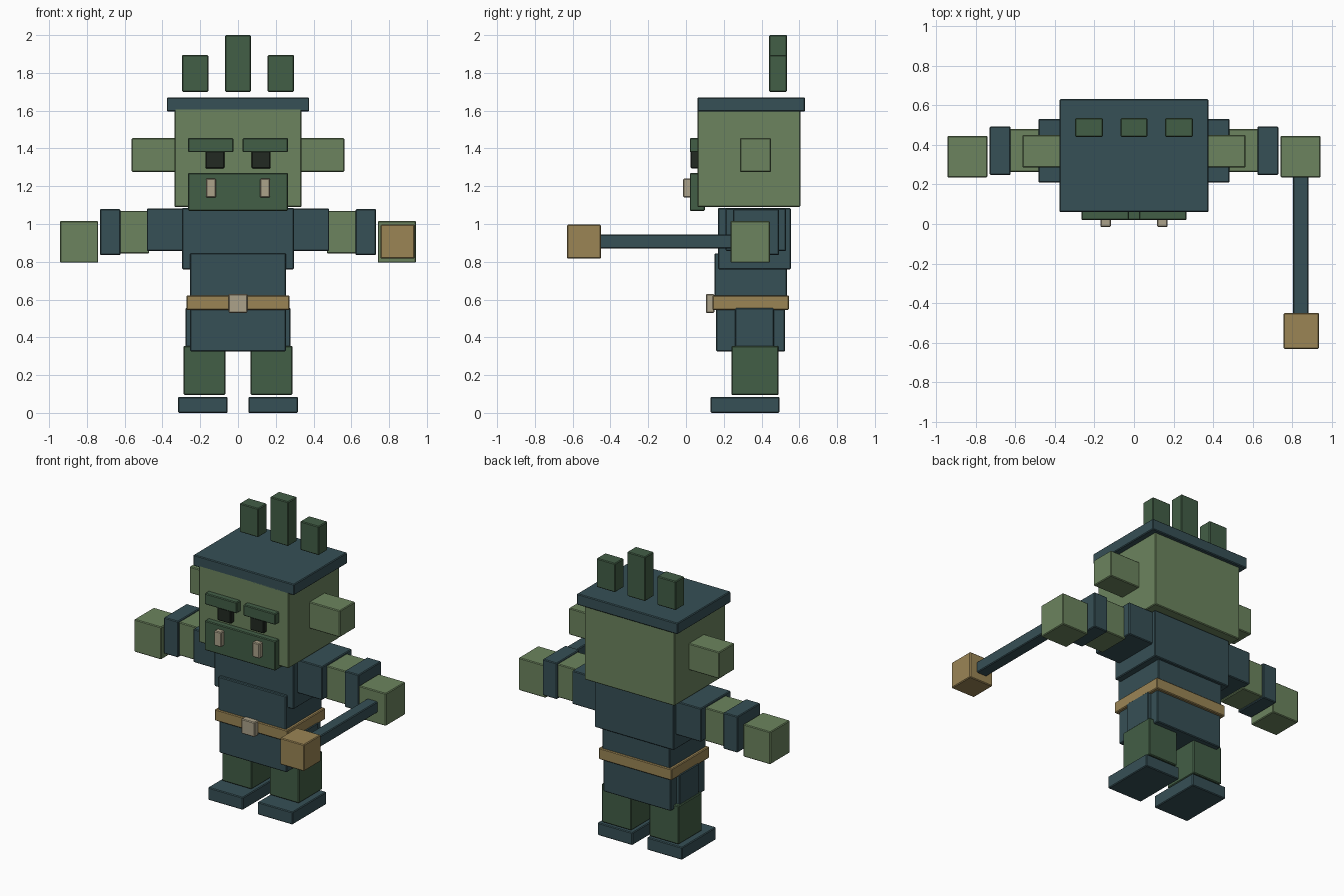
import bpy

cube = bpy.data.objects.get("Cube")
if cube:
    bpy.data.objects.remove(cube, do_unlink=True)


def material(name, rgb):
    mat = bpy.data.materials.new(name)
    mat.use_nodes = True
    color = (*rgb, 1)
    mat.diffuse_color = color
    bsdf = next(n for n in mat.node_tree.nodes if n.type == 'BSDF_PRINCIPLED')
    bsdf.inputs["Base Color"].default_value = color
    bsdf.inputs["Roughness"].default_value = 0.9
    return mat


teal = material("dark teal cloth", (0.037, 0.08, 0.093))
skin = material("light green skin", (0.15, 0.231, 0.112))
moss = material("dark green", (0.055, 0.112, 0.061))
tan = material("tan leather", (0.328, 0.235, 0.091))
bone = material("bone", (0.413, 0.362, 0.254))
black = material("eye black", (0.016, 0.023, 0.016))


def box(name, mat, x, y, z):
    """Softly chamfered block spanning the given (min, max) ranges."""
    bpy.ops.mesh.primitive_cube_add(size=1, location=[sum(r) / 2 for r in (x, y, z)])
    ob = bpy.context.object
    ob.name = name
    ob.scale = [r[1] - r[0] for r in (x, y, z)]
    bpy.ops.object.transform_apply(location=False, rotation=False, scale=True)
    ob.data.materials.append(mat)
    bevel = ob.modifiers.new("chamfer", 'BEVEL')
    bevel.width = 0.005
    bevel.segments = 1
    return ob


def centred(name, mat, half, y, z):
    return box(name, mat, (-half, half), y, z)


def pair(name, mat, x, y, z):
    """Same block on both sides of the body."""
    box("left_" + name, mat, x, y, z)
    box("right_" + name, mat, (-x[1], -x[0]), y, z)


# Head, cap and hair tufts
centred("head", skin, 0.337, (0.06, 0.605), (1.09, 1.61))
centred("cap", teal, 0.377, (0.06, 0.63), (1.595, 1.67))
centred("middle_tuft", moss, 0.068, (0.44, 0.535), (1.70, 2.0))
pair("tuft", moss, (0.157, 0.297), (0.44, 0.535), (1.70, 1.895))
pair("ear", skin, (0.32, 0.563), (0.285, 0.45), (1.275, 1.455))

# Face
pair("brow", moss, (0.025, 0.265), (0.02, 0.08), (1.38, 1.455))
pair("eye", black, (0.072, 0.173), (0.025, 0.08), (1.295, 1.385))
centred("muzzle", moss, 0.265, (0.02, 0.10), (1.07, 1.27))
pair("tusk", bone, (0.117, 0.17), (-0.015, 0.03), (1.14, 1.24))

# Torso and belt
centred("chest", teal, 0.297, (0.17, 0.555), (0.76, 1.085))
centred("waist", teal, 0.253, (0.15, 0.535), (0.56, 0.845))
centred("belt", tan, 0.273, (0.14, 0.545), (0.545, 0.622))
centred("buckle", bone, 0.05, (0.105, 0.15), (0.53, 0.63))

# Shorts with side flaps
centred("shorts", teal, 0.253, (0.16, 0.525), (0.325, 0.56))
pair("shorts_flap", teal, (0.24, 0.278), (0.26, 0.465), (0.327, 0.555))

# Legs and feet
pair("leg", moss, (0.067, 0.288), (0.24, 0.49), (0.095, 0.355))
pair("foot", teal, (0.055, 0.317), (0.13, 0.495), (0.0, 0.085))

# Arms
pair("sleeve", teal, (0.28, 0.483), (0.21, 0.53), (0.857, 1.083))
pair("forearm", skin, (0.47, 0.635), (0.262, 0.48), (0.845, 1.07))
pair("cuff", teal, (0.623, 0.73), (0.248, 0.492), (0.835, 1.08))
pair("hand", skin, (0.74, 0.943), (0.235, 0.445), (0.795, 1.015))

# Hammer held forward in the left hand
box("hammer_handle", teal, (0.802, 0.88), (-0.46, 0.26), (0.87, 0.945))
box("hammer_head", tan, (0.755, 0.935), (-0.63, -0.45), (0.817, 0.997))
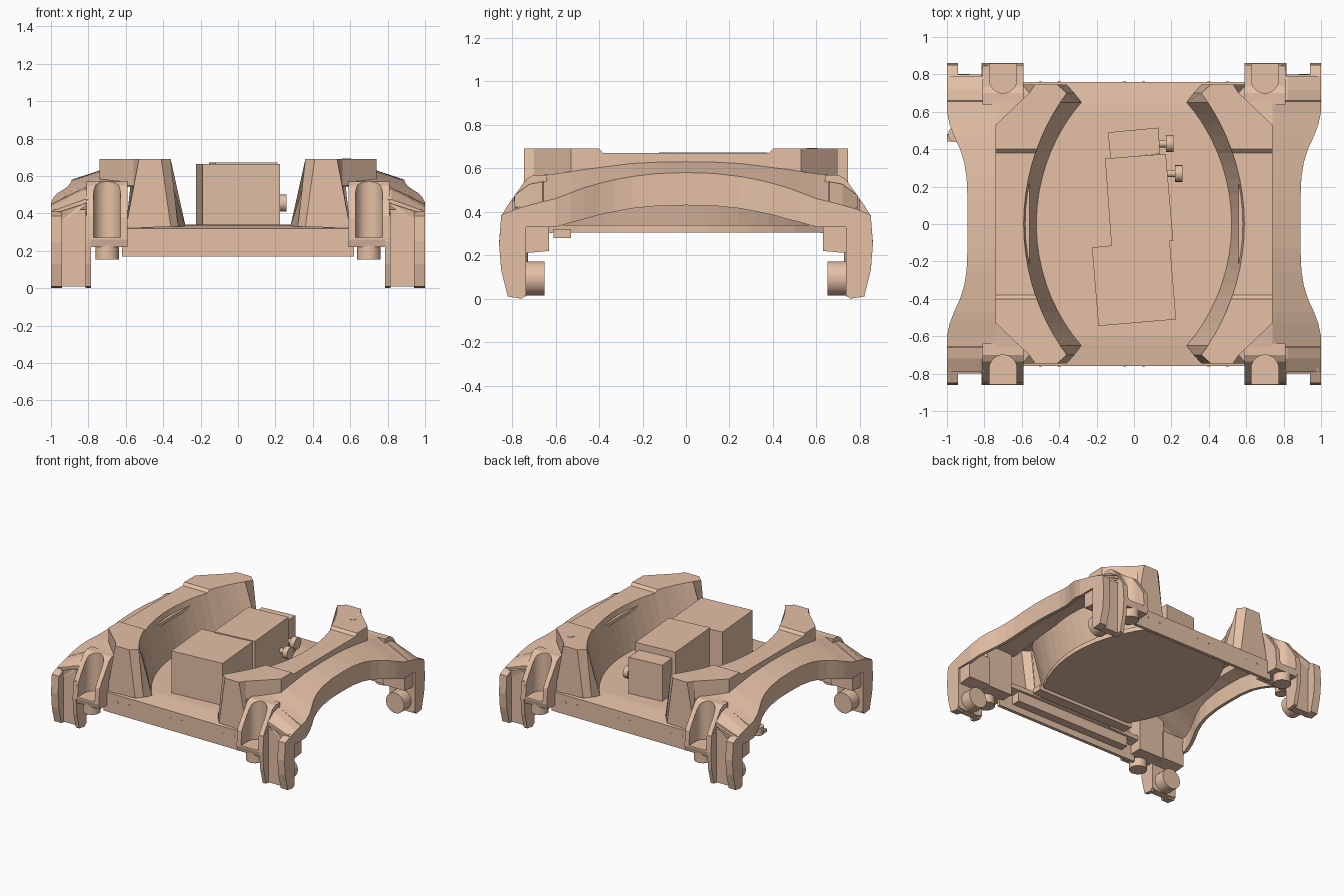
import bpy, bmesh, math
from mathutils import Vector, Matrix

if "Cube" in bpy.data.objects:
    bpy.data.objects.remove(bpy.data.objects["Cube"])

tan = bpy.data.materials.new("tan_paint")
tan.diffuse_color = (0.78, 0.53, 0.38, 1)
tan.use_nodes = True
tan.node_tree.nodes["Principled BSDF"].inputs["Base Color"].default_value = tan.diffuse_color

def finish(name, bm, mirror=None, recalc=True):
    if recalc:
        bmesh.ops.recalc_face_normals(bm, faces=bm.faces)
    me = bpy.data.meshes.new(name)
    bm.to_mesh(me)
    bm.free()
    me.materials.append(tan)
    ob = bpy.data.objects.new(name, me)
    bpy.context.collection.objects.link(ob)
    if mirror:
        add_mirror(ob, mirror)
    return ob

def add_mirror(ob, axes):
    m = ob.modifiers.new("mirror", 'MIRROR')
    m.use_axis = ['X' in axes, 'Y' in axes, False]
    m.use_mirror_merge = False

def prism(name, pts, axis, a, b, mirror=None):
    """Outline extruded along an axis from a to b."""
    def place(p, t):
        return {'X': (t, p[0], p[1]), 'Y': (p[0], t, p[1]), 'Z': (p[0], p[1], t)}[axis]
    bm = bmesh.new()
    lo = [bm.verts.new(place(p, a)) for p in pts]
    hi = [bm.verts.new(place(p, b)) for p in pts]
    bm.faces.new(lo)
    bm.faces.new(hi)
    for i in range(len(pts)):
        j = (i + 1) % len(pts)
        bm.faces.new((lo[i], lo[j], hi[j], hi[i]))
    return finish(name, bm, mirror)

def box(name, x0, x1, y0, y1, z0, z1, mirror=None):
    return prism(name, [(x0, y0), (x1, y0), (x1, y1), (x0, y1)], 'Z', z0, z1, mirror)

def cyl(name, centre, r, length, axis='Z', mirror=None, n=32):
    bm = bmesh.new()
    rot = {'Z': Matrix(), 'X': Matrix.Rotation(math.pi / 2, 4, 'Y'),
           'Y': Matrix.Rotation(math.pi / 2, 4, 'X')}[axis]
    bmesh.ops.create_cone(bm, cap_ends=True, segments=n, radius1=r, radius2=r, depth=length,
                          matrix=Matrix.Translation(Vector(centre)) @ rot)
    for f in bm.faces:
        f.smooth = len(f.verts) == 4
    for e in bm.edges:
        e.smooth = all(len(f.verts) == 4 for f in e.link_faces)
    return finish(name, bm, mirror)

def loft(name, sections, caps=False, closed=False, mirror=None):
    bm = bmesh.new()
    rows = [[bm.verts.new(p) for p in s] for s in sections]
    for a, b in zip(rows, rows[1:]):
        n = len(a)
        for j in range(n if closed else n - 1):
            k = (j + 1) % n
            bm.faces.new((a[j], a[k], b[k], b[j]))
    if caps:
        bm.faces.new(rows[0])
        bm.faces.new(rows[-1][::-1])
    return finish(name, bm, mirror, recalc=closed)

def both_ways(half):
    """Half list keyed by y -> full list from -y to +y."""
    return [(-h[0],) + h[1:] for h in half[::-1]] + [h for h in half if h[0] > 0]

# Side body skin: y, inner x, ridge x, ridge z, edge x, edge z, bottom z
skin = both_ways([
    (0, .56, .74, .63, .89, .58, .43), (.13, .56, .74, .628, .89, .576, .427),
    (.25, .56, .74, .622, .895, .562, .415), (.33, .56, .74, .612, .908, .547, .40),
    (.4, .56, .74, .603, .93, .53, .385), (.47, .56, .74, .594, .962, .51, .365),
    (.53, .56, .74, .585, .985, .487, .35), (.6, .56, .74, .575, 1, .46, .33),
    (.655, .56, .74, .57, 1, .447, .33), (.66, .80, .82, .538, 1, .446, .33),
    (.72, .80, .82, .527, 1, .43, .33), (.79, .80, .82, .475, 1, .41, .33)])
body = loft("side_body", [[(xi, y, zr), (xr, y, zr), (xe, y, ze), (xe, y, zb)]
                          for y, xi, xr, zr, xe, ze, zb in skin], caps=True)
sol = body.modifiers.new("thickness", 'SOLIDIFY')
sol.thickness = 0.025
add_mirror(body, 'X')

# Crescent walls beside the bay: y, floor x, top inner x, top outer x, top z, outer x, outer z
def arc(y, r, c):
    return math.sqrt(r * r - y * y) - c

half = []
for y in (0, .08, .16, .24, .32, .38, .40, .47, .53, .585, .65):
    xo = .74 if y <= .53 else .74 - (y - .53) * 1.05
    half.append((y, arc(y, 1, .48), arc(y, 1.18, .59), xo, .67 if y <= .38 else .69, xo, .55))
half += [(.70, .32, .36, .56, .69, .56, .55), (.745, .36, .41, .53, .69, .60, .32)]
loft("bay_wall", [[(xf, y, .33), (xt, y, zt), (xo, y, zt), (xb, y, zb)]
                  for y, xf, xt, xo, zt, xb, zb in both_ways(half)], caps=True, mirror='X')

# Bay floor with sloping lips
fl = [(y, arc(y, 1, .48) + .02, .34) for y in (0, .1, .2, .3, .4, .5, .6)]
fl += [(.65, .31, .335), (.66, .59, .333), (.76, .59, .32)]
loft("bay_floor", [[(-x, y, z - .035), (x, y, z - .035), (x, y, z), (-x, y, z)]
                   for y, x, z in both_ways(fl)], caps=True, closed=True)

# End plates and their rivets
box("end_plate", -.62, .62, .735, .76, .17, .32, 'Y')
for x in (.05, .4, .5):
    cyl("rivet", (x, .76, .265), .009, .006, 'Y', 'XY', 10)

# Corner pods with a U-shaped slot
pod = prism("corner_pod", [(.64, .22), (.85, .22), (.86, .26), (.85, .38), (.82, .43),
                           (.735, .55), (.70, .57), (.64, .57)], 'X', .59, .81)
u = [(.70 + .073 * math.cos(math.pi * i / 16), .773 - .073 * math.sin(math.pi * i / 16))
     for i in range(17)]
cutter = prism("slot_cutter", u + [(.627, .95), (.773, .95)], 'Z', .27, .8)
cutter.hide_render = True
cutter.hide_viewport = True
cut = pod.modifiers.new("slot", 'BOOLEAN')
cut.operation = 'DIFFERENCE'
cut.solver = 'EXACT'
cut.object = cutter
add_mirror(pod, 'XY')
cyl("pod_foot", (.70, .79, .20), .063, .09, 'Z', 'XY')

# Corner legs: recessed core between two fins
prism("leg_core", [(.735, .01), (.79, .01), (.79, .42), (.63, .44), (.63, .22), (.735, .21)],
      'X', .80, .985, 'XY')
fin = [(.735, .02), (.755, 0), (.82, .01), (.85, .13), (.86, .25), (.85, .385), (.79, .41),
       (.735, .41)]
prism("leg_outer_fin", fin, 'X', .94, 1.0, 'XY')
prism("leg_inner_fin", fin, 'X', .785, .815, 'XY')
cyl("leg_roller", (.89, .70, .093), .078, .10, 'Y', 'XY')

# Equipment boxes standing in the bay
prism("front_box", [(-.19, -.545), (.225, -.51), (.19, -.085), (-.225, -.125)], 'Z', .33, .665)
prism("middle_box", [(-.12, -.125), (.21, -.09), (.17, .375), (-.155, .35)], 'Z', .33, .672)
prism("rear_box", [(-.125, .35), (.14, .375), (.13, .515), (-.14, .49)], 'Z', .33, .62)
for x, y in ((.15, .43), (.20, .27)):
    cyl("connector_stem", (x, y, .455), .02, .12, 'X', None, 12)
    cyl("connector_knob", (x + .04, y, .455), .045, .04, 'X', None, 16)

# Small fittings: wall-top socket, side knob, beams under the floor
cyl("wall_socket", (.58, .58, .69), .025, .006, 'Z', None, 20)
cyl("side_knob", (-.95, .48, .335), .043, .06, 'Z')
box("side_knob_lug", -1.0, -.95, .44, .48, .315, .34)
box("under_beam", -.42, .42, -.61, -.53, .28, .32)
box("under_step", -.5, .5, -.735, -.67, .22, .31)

#### Task to carry out:
Track down every line in the entries that includes the string "Base", and copy it.

#### Answer to the exercise:
    bsdf.inputs["Base Color"].default_value = color
tan.node_tree.nodes["Principled BSDF"].inputs["Base Color"].default_value = tan.diffuse_color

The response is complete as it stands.